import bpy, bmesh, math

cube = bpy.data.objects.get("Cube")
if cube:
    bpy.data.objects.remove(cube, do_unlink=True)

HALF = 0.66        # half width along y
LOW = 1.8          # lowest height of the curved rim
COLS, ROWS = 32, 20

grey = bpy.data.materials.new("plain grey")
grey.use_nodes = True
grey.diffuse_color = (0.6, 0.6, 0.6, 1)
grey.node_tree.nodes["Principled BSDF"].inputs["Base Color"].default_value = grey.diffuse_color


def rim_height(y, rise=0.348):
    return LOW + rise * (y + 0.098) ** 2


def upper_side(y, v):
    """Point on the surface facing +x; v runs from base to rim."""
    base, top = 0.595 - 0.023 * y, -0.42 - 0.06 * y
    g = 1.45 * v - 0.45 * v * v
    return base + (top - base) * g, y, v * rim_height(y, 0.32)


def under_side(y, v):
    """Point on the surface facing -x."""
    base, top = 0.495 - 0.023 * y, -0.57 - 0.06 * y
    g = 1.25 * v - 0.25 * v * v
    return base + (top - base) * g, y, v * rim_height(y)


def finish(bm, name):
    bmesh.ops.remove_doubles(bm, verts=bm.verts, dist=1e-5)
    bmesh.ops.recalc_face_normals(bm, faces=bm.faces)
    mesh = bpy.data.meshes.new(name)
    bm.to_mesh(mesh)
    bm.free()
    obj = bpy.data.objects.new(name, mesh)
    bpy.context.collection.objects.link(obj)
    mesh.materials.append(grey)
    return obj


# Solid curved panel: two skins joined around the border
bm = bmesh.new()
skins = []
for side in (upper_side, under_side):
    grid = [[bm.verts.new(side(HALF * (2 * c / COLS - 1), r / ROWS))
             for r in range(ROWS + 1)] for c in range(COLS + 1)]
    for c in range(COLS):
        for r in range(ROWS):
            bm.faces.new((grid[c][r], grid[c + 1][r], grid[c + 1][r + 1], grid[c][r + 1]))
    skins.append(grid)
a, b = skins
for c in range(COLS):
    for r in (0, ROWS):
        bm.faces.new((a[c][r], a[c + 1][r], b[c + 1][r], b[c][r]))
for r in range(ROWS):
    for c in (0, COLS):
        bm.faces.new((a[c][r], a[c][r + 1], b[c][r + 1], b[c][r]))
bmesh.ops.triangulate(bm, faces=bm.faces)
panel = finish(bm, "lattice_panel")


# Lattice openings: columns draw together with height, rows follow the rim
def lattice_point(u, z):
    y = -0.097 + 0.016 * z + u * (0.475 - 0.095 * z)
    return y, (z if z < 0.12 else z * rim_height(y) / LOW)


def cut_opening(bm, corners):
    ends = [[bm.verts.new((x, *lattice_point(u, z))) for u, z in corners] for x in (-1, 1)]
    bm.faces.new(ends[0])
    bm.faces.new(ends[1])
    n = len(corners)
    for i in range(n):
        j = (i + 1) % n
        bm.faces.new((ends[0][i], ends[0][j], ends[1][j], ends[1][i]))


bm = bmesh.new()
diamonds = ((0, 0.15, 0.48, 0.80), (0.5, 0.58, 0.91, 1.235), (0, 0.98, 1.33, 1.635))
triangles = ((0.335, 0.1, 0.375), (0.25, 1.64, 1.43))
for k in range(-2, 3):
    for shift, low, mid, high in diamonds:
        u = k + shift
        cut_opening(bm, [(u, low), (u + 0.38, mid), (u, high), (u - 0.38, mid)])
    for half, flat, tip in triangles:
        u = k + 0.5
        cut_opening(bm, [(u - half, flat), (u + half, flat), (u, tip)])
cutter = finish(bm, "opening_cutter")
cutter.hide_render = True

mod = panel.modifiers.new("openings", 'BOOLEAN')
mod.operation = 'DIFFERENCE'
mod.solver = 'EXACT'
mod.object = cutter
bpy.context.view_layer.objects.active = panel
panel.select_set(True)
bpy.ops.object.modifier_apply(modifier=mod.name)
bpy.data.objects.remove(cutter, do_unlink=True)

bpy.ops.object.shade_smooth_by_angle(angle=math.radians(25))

Task details » Collect the lines of the data that carry the word "COLS".

Answer to this exercise »
COLS, ROWS = 32, 20
    grid = [[bm.verts.new(side(HALF * (2 * c / COLS - 1), r / ROWS))
             for r in range(ROWS + 1)] for c in range(COLS + 1)]
    for c in range(COLS):
for c in range(COLS):
    for c in (0, COLS):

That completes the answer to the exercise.